Research Section Editor

Here comes the sun. Will weather help covid-19?

A new study appearing in JAMA Network Open reports on the possible effects that local climates may have had during the outbreak of SARS-CoV-2. Researchers found that community spread was been limited to a relatively narrow band of latitude as of March 10, where temperatures ranged in the 5 to 11 Celsius range (41 to 52 Fahrenheit) and relatively lower humidity, approximately along the 30° N to 50° N corridor. The authors state that these patterns are all the more impressive because proximity to Wuhan, China seems to have been less important than climate. This could provide a possible explanation for why places like Seattle and eventually New York were hard hit, while cities closer to Wuhan such as Moscow were not. However, these data are admittedly undermined by more recent observations of increased spread in areas like Brazil and parts of the US, even in far warmer weather. It could be that weather played a role, along with other features like travel patterns, differences in approach among the many nations, and even change. The authors expressed hope that this meant that SARS-CoV-2 might have some seasonality to it. If so, containing it in the summer months would be an important opportunity.


Vaccine candidates to enter massive clinical trials

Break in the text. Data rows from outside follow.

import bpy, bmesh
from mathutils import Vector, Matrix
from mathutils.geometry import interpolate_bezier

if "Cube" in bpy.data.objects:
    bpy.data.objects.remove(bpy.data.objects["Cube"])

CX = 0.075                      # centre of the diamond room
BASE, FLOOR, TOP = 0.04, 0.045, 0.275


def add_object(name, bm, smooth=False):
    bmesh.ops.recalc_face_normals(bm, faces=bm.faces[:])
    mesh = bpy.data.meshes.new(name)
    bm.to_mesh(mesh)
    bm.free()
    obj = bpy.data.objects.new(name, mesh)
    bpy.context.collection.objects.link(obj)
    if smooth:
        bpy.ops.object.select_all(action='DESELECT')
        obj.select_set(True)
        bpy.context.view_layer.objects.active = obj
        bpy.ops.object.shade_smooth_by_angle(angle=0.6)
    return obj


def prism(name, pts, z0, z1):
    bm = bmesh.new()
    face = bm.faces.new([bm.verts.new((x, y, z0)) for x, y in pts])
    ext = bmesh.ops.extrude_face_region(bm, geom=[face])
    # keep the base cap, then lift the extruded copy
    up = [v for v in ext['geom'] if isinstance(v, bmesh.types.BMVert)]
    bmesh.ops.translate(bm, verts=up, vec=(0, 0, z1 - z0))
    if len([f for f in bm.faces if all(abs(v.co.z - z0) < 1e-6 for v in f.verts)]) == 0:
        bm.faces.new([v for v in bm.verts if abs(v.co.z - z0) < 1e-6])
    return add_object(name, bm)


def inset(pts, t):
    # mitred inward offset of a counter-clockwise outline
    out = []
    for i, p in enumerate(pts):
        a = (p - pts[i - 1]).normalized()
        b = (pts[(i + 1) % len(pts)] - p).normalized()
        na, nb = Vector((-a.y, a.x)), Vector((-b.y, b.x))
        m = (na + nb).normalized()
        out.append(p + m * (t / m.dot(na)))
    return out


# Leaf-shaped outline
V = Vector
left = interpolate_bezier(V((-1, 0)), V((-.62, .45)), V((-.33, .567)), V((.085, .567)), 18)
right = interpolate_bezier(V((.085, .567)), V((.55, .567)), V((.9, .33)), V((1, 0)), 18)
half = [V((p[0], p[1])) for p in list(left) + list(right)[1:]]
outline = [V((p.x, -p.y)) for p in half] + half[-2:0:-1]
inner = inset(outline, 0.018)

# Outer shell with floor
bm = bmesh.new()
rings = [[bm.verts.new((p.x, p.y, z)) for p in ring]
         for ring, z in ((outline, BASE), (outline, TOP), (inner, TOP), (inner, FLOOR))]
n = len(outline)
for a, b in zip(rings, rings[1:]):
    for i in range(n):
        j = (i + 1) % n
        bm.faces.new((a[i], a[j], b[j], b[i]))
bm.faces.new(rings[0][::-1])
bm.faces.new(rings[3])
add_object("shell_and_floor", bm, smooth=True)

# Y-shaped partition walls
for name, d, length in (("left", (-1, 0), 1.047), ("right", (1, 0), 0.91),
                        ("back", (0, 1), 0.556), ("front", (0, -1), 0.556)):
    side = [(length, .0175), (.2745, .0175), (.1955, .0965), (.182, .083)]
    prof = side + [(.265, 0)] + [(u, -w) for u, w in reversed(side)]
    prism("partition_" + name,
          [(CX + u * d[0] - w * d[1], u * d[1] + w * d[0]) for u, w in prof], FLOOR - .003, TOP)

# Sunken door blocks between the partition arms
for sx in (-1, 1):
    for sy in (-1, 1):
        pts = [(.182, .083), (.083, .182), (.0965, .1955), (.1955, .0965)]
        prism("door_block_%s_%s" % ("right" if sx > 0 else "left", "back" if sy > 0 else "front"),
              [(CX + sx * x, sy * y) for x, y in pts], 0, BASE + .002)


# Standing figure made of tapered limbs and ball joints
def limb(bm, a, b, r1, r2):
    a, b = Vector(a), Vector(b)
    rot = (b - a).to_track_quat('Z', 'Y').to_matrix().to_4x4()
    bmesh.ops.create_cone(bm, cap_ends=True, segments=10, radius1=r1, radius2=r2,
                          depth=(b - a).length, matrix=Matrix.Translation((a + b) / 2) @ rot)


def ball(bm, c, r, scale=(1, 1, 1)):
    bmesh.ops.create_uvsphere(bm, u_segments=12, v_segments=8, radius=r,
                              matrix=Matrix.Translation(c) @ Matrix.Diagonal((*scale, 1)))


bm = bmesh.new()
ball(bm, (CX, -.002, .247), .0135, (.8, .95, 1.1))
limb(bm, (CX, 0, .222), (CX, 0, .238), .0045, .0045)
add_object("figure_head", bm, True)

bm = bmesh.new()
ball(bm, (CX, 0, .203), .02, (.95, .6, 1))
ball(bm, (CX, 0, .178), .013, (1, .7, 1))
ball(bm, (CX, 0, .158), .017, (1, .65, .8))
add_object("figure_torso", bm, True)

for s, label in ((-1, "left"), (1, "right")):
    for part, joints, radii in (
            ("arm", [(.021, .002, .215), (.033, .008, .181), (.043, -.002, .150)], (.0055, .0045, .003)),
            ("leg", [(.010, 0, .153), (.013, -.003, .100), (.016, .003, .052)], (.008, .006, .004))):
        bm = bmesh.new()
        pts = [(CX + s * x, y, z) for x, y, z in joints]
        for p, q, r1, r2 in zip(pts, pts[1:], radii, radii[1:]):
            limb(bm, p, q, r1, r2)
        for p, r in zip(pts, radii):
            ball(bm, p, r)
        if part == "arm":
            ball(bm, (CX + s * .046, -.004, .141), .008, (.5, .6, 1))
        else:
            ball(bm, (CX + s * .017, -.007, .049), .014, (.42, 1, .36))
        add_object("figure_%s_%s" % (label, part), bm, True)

Following what have been reported in the media as successful initial trials, though not yet published in literature, the United States government plans this fall to begin more robust studies on the effectiveness of candidate vaccines for the novel coronavirus. The trials, known as Phase 3 studies, will determine if the vaccines are both safe and effective for use in human subjects. It is expected that tens of thousands of clinical subjects will be enrolled around the country. Typically, vaccine development and testing can take several years. However, given the toll of the coronavirus pandemic on the global economy and health care systems around the world, every effort has been made by federal agencies to speed the process. This includes coordination across several competing trials, including the use a shared oversight committee. Under normal circumstances, competing clinical trials would have a different group monitoring the safety and progress of the trials. President Trump has previously stated he believes a vaccine may be widely available by October, though infectious disease experts have stated they believe it could take at least 18 months from the time that initial trials begin until a vaccine is widely available. Concerns have already arisen that there may be difficulty in manufacturing of a vaccine in adequate quantities even after one or more products gains approval for use in the United States, due to anticipated shortages in some of the raw materials that will be needed, including glass vials that will hold the vaccine serum. Wall Street Journal. 

New round of funding targets safety net hospitals

Healthcare leaders was voiced concerned that the most financially at-risk hospitals in the US have not receiving adequate support from federal stimulus packages so far. In response, the Department of Health and Human Services (HHS) Secretary Alex Azar announced an additional $25 billion in support, which will be aimed at facilities that did not qualify under the initial stimulus bills, "HHS is using funds from Congress, secured by President Trump, to provide new targeted help for America's safety-net providers and clinicians who treat millions of Medicaid beneficiaries." The Provider Relief Fund established as part of the CARES Act passed by Congress, and replenished in a subsequent round of relief, used Medicare claims data to proportionally allocate funds. However, this approach overlooked facilities that rely heavily on Medicaid and Children's Health Insurance Program (CHIP) payments to stay in business.  This newly announced allocation will be split into two pots;  $15 billion will be made available to CHIP and Medicaid hospitals that have not received previous Provider Relief Fund payouts, with facilities able to submit their annual expenses through HHS portals. $10 billion will be reserved for safety net hospitals, defined as having on average at least $25,000 of uncompensated care per hospital bed, reported profitability of three percent or less, and a Medicare Disproportionate Payment Percentage of 20.2 percent or greater.  The Department of Health and Human Service.